**DESCRIPTION OF THE TASK:**
Please reproduce exactly the line that contains "# Plate bolt" and every line after it through the end of the records below, adding nothing else.

**Saved data entries:**
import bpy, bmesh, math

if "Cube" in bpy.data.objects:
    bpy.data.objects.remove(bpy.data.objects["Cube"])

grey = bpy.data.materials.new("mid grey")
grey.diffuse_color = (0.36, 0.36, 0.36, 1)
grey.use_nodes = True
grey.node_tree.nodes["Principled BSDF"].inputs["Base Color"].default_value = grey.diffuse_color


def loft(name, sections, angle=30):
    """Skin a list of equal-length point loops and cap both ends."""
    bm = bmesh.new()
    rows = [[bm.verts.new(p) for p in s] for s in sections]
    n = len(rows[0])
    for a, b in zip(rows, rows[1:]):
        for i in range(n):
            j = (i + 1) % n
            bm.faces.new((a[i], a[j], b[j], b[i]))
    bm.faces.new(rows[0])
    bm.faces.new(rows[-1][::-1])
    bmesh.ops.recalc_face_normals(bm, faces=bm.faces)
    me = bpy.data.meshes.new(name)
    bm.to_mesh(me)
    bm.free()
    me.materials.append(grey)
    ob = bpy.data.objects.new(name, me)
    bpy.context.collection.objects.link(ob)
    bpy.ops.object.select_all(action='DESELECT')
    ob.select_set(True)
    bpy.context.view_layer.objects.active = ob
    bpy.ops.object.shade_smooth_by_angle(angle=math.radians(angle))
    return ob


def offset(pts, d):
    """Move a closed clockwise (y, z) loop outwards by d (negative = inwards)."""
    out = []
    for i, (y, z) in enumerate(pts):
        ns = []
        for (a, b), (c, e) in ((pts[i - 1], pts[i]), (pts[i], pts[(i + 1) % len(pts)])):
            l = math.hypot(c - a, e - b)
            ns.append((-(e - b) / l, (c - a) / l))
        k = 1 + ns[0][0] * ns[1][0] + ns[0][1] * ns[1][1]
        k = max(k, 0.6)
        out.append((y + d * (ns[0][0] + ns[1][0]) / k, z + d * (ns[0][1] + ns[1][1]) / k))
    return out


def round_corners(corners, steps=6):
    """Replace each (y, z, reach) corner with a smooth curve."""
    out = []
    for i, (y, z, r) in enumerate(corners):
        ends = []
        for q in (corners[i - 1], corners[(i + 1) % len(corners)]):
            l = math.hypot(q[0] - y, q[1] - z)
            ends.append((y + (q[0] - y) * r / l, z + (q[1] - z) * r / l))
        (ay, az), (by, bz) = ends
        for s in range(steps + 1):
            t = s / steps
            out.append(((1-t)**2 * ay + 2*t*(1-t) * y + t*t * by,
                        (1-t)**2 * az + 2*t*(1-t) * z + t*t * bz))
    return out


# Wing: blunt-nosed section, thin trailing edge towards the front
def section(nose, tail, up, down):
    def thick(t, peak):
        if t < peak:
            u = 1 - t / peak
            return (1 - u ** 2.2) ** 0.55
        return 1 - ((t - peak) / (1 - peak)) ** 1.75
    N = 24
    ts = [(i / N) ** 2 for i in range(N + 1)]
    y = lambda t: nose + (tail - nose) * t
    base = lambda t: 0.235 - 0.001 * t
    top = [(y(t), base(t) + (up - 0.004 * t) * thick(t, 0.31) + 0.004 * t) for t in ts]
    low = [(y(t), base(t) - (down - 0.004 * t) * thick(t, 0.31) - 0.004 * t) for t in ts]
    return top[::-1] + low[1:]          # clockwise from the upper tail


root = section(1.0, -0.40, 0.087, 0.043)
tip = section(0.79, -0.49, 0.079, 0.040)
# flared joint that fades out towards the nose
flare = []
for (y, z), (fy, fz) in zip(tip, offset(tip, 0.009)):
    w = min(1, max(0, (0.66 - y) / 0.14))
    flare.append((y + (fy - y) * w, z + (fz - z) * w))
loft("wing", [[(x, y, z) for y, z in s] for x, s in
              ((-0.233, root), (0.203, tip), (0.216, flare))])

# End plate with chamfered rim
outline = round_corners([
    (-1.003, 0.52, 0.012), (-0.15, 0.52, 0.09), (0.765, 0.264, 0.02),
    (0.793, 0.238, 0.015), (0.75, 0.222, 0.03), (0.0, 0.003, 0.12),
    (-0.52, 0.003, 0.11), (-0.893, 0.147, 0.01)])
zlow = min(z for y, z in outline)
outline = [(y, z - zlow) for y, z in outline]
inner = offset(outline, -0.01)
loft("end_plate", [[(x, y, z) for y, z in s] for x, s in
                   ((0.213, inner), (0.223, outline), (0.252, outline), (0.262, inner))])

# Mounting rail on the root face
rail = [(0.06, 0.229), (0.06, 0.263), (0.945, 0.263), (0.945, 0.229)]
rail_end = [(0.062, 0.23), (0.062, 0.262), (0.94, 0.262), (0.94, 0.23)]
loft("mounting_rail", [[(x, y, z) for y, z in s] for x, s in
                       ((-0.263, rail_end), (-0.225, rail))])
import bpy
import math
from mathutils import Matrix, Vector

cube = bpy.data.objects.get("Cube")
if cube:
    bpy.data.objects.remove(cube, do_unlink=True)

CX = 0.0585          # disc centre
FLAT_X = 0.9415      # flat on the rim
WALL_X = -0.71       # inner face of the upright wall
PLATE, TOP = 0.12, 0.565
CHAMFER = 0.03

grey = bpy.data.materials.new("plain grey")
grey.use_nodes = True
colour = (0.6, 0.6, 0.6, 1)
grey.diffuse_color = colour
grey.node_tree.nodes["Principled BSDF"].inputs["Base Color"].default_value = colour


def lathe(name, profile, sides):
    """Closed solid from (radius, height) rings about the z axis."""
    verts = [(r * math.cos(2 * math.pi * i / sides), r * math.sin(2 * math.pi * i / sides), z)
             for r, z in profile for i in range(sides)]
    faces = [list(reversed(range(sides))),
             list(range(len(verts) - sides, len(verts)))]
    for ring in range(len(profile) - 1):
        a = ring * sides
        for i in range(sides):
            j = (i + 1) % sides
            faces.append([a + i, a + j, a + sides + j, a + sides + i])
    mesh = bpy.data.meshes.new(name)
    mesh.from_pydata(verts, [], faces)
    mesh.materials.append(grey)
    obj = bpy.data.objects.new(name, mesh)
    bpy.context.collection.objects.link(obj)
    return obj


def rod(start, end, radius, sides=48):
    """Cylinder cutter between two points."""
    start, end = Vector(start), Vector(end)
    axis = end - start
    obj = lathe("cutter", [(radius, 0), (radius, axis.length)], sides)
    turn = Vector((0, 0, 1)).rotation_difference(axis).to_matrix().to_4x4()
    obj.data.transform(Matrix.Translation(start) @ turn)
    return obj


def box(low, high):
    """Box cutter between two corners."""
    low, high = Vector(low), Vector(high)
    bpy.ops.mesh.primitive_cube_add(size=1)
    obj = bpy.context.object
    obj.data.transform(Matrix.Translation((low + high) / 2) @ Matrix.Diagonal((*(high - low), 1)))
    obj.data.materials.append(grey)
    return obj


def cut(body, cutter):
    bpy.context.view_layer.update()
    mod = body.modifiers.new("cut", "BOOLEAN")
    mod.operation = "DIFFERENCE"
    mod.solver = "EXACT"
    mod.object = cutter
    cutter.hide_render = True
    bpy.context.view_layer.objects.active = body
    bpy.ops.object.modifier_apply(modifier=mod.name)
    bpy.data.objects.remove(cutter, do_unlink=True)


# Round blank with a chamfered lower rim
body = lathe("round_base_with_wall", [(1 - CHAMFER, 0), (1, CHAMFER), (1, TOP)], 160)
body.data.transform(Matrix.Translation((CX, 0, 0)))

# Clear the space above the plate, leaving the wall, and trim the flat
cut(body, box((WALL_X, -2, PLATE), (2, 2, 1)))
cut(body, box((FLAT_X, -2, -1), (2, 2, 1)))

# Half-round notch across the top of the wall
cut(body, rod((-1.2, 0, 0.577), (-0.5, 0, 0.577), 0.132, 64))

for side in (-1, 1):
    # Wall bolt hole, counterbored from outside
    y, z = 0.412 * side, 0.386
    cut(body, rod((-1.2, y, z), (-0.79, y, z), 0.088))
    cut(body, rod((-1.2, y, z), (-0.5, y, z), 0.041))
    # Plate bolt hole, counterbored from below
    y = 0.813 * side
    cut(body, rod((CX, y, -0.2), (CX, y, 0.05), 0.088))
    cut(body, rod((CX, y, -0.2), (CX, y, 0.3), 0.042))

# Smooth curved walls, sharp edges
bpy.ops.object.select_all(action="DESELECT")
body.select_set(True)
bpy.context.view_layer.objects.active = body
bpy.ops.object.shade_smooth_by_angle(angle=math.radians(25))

**YOUR RESPONSE:**
    # Plate bolt hole, counterbored from below
    y = 0.813 * side
    cut(body, rod((CX, y, -0.2), (CX, y, 0.05), 0.088))
    cut(body, rod((CX, y, -0.2), (CX, y, 0.3), 0.042))

# Smooth curved walls, sharp edges
bpy.ops.object.select_all(action="DESELECT")
body.select_set(True)
bpy.context.view_layer.objects.active = body
bpy.ops.object.shade_smooth_by_angle(angle=math.radians(25))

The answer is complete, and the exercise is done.